If you live anywhere in America, chances are you have between one and three trash bins outside your home or apartment and one of those is designated for recycling. However, if you’ve been dutifully washing, drying, and recycling all the plastic that comes in and out of your home, it might all be for naught. Over 350 million metric tons of plastic are produced annually across the world, but according to the Organisation for Economic Co-operation and Development, only 14-18% of that is actually recycled. But why? Because it’s cheaper to make new plastic than it is to recycle it.
Essentially, we’ve been sold a lie about recycling thanks to marketing. It makes us feel good to know that recycling exists, but when it comes to plastic, it just goes to the landfill or is burned. Up until two years ago, the U.S. sent the majority of its plastic to Chinese landfills, but now they just land in domestic dumps. It would appear that this is a new problem since China cut off our plastic chain, but according to a new NRP expose, the plastics industry has known about this issue all along.

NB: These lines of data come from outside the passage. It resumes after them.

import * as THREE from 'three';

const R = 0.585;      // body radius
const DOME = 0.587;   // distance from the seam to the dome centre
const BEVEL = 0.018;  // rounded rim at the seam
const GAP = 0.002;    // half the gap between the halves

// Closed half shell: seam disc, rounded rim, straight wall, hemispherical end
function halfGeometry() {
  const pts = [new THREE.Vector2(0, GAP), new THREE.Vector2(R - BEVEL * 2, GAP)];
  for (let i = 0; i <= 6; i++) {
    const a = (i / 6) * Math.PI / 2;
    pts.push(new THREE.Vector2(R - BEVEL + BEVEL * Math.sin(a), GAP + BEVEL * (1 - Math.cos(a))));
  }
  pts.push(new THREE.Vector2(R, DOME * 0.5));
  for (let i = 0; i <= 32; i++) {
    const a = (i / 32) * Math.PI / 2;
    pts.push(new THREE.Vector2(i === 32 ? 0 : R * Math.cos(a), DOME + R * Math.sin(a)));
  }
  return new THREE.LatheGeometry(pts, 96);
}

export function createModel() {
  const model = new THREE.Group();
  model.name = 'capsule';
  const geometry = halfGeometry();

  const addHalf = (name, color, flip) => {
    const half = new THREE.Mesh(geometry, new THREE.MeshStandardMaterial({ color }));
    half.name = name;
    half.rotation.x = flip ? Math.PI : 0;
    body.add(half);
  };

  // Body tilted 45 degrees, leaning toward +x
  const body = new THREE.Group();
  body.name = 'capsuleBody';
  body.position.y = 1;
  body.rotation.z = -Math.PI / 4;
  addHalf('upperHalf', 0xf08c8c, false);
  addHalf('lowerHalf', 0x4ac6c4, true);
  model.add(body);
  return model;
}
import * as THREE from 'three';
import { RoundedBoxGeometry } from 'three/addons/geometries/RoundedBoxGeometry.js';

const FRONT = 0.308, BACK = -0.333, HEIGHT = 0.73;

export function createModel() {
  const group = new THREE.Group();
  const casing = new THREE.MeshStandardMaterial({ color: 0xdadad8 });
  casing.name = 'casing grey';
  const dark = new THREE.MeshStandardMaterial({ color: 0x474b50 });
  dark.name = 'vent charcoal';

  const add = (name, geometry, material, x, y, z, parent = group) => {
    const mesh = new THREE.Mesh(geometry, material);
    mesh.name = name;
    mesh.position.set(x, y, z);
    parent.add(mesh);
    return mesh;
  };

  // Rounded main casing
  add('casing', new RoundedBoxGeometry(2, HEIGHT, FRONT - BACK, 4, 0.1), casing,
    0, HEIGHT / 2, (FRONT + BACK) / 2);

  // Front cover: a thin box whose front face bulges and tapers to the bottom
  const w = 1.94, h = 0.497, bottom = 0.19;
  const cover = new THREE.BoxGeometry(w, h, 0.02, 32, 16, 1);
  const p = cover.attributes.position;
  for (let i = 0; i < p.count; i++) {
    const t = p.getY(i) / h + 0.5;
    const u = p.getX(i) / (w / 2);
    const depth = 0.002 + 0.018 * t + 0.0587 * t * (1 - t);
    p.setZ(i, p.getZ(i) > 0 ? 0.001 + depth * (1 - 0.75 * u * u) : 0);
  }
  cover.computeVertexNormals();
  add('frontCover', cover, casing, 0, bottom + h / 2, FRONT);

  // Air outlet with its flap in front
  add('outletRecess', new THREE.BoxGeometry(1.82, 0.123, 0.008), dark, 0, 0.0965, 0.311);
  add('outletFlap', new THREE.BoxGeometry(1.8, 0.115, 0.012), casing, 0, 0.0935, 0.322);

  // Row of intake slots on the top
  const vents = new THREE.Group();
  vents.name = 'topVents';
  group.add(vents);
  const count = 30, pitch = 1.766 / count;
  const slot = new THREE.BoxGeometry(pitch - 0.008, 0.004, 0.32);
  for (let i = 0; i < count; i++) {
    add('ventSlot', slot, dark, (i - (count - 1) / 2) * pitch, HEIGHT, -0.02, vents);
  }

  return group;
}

According to research from NPR and PBS, the plastic industry sold the public on the idea that the majority of plastic could be recycled, despite knowing it wouldn’t be economically feasible to do so and while making billions of dollars making new plastic. Basically, all used plastic can technically be recycled into new things, but sorting it out is more expensive than just making brand new plastic items from oil and gas. Also, plastic degrades each time it’s reused, so it can only actually be reused once or twice. New plastic is cheaper to produce and of better quality, so there’s literally no financial incentive to recycle old plastic, now add powerful lobbyists for the major oil companies into the mix and well..that’s why we don’t recycle enough plastic.
As for those ubiquitous recycle symbols on the side of plastic containers, industry officials told NPR that the recycle code seen on plastic items is to help recycling facilities sort plastic, but that information hasn’t been clarified to the consumer at all. Ask any person what the recycle symbol means, and most people would tell you that means the plastic is safe to go in the recycling bin. In fact, Earth911 says that if you want to know which plastics you can actually toss in your curbside bin, you have to call your local recycling service provider, as the types of plastics accepted differ by location. For example, those plastic clamshells that strawberries come in during the summer? That’s just one example of something you aren’t supposed to throw in the recycling bin. But since nobody knows which plastics should actually be going to their local recycling center, everyone throws all sorts of different plastic into their recycle bins and it all arrives at the plant and there is no feasible way to sort through it all that makes sense financially. So? Most of that plastic remains unsorted and ends up in a landfill.
Damn. This article says the little recycle arrow symbols on most plastic were created by the plastic industry to promote the idea that all plastic could be recycled, and they made things harder for the recycling industry https://t.co/ARuMtRIuaH
— Basement Themed Basement (@grenadine) September 12, 2020
As more people are starting to get privy to the plastic disaster, a brand new plastics plant in Texas claims they will recycle 100% of the plastic it makes by the year 2040. Though they don’t know exactly how they’ll achieve that, Jim Becker, the vice president of sustainability for Chevron Phillips’ $6 billion plastics plant told NPR that “recycling has to get more efficient, more economic. We’ve got to do a better job, collecting the waste, sorting it. That’s going to be a huge effort.”
Plastic is the substrate of modern life, and the planet is paying for it. https://t.co/wvHe8k83Rw
— Quartz (@qz) September 11, 2020
Despite the fact that environmentally-minded companies claim to be committed to developing new sorting and recycling methods, it could likely just be more marketing mumbo jumbo as The World Economic Forum expects plastic production to triple by 2050.
So what can you do? Well, nows a good time to invest in a reusable water bottle and start consuming fewer single-use plastic products.